At least three area concerts this Sunday, Sept. 11, pay tribute to the international tragedy from 10 years earlier. First comes mezzo-soprano Denyce Graves and gay baritone James E. Laws, Jr. performing with the joint choirs of St. Stephens Episcopal Church and the Unitarian Church of Fairfax, along with accompanist Mark Vogel, performing music by Dr. Marvin Curtis, who will conduct. WJLA-TV reporter Sam Ford hosts this concert, which commemorates 9/11 and is also a benefit honoring 25 years of the AIDS-supporting Damien Ministries. Sunday, Sept. 11 at 4 p.m. The New York Avenue Presbyterian Church, 1313 New York Ave. NW. Tickets are $25. Call 202-526-3020 or visit damienministries.org.
Stefan Willich will lead the World Doctors Orchestra, consisting of practicing physicians from around the world dedicated to peace, along with violinist Tamaki Kawakubo in a performance of Mahler's Symphony No. 2 with the National Philharmonic Chorale, led by Stan Engebretson and featuring soprano Jeanine De Bique and mezzo-soprano Jennifer Johnson Cano. The performance benefits Whitman-Walker Health. (Read a feature with one of the orchestra's local proponents, Dr. Joel Ang, here.) Sunday, Sept. 11, at 7 p.m. Music Center at Strathmore, 5301 Tuckerman Lane, North Bethesda. Tickets are $25 to $75. Call 301-581-5100 or visit strathmore.org.

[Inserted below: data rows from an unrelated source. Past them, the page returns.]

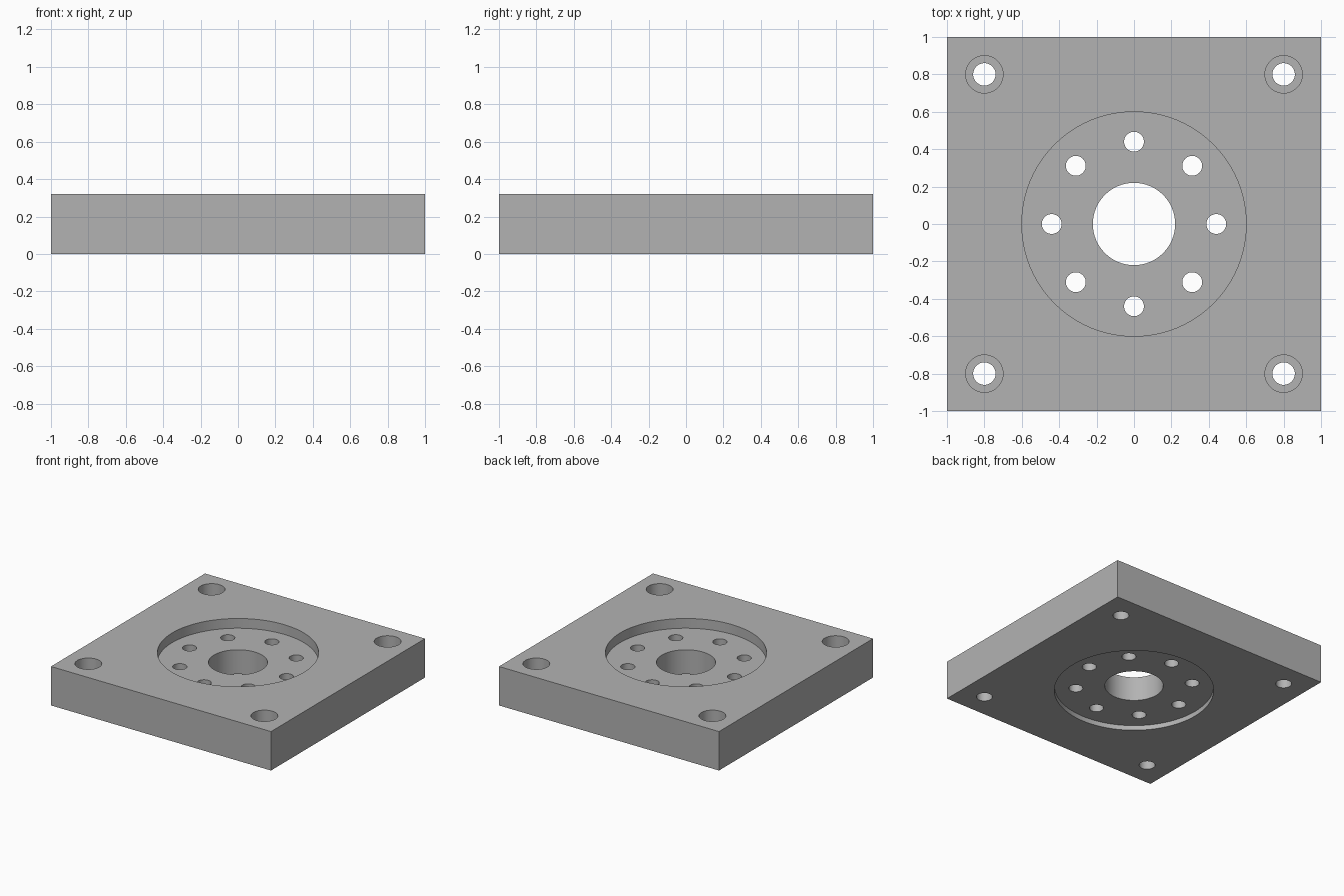
import bpy
from math import cos, sin, tau, radians

cube = bpy.data.objects.get("Cube")
if cube:
    bpy.data.objects.remove(cube, do_unlink=True)

HEIGHT = 0.32
GREY = (0.45, 0.45, 0.45, 1.0)

metal = bpy.data.materials.new("machined_grey")
metal.use_nodes = True
metal.diffuse_color = GREY
metal.node_tree.nodes["Principled BSDF"].inputs["Base Color"].default_value = GREY

# Square plate
bpy.ops.mesh.primitive_cube_add(size=1, location=(0, 0, HEIGHT / 2))
plate = bpy.context.object
plate.name = "flange_plate"
plate.scale = (2, 2, HEIGHT)
bpy.ops.object.transform_apply(location=True, rotation=False, scale=True)
plate.data.materials.append(metal)


def drill(x, y, radius, bottom=-0.1, top=HEIGHT + 0.1, sides=48):
    """Cut a vertical round hole or recess out of the plate."""
    bpy.ops.mesh.primitive_cylinder_add(vertices=sides, radius=radius, depth=top - bottom,
                                        location=(x, y, (top + bottom) / 2))
    cutter = bpy.context.object
    cutter.hide_render = True
    cutter.data.materials.append(metal)
    bpy.context.view_layer.objects.active = plate
    cut = plate.modifiers.new("drill", 'BOOLEAN')
    cut.operation = 'DIFFERENCE'
    cut.solver = 'EXACT'
    cut.object = cutter
    bpy.ops.object.modifier_apply(modifier=cut.name)
    bpy.data.objects.remove(cutter, do_unlink=True)


# Round recesses above and below, and the central bore
drill(0, 0, 0.6, bottom=HEIGHT - 0.08, sides=96)
drill(0, 0, 0.6, top=0.04, sides=96)
drill(0, 0, 0.22, sides=64)

# Ring of bolt holes
for i in range(8):
    a = tau * i / 8
    drill(0.44 * cos(a), 0.44 * sin(a), 0.053)

# Counterbored corner holes
for x in (-0.8, 0.8):
    for y in (-0.8, 0.8):
        drill(x, y, 0.1, bottom=HEIGHT - 0.12)
        drill(x, y, 0.06)

# Smooth bores with crisp rims
bpy.ops.object.select_all(action='DESELECT')
plate.select_set(True)
bpy.context.view_layer.objects.active = plate
bpy.ops.object.shade_smooth_by_angle(angle=radians(30))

University of Maryland students and faculty commemorate the 10th anniversary of 9/11 with readings and musical selections. Edward Maclary conducts the UMD Symphony Ochestra and the UMD Concert Choir in a performance of, among other works, Mozart's last composition, left unfinished, the Requiem Mass in D Minor. Sunday, Sept. 11, at 7:30 p.m. Clarice Smith Performing Arts Center's Dekelboum Concert Hall, University of Maryland, University Boulevard and Stadium Drive. College Park. Tickets are free but reservations required. Call 301-405-ARTS or visit claricesmithcenter.umd.edu.
At least two museums in D.C. are commemorating the 10th anniversary of Sept. 11 this weekend. The Smithsonian's National Museum of American History's "Remembrance and Reflection" offers more than 50 objects recovered from the three sites attacked that day -- New York's World Trade Center, the Pentagon and Shanksville, Penn. -- as well as acquisitions that relate to how American lives have changed since. The artifacts will be displayed on open tables, not behind cases, and with short labels, not full descriptions, intended to give a more up close and personal view and trigger a museum-goer's memories. Runs until Sunday, Sept. 11, National Museum of American History, 14th St. and Constitution Ave. NW. Call 202-633-1000 or visit americanhistory.si.edu.
Meanwhile, this weekend admission to the Newseum will be free for only the second time in its three-year history, allowing the public to see the first permanent museum exhibit devoted to the attacks (tickets are required). The Newseum's "9/11 Gallery" includes a few artifacts from each area attacked plus an 11-minute video about the journalists who covered the attack and a display of newspaper front pages from around the globe the day after. In addition, the Newseum's FBI exhibit has been expanded to include details about the agency's role in fighting terrorism. As of press time, Saturday, Sept. 10, is sold out and only a few tickets remain for Sunday, Sept. 11, to the Newseum, 555 Pennsylvania Ave. NW. Call 888-NEWSEUM or visit newseum.org.Readings and Discussions
At least two local venues will offer free readings and discussions with authors and other experts focused on how 9/11 has changed our world and society. Politics and Prose offers two: A reading Saturday, Sept. 10, at 6 p.m., by Eric Schmitt and Thom Shanker, New York Times security correspondents and authors of Counterstrike: The Untold Story of America's Secret Campaign Against Al Qaeda; and a panel discussion Tuesday, Sept. 13, at 7 p.m., with authors Robin Wright and Steve Coll (both formerly noted Washington Post staffers), Harvard-affiliated Olga Grushin and Virginia Quarterly Review contributor Elliott Woods. This discussion is co-presented with the British literary periodical Granta and based on Granta 116: Ten Years Later, which explores the view of 9/11 from as far away as Tunisia, North Korea and Somalia. Politics and Prose, 5015 Connecticut Ave. NW. Call 202-364-1919 or visit politics-prose.com.
Meanwhile, the 14th Street location of Busboys & Poets offers a discussion Monday, Sept. 12, at 12:30 p.m., with liberal Ralph Nader, conservative Bruce Fein and former FBI agent Mike German. Busboys & Poets, 2021 14th St. NW. Call 202-387-POET or visit busboysandpoets.com.
Photo: Dr. Joel Ang of the World Doctors Orchestra photographed for Metro Weekly by Julian Vankim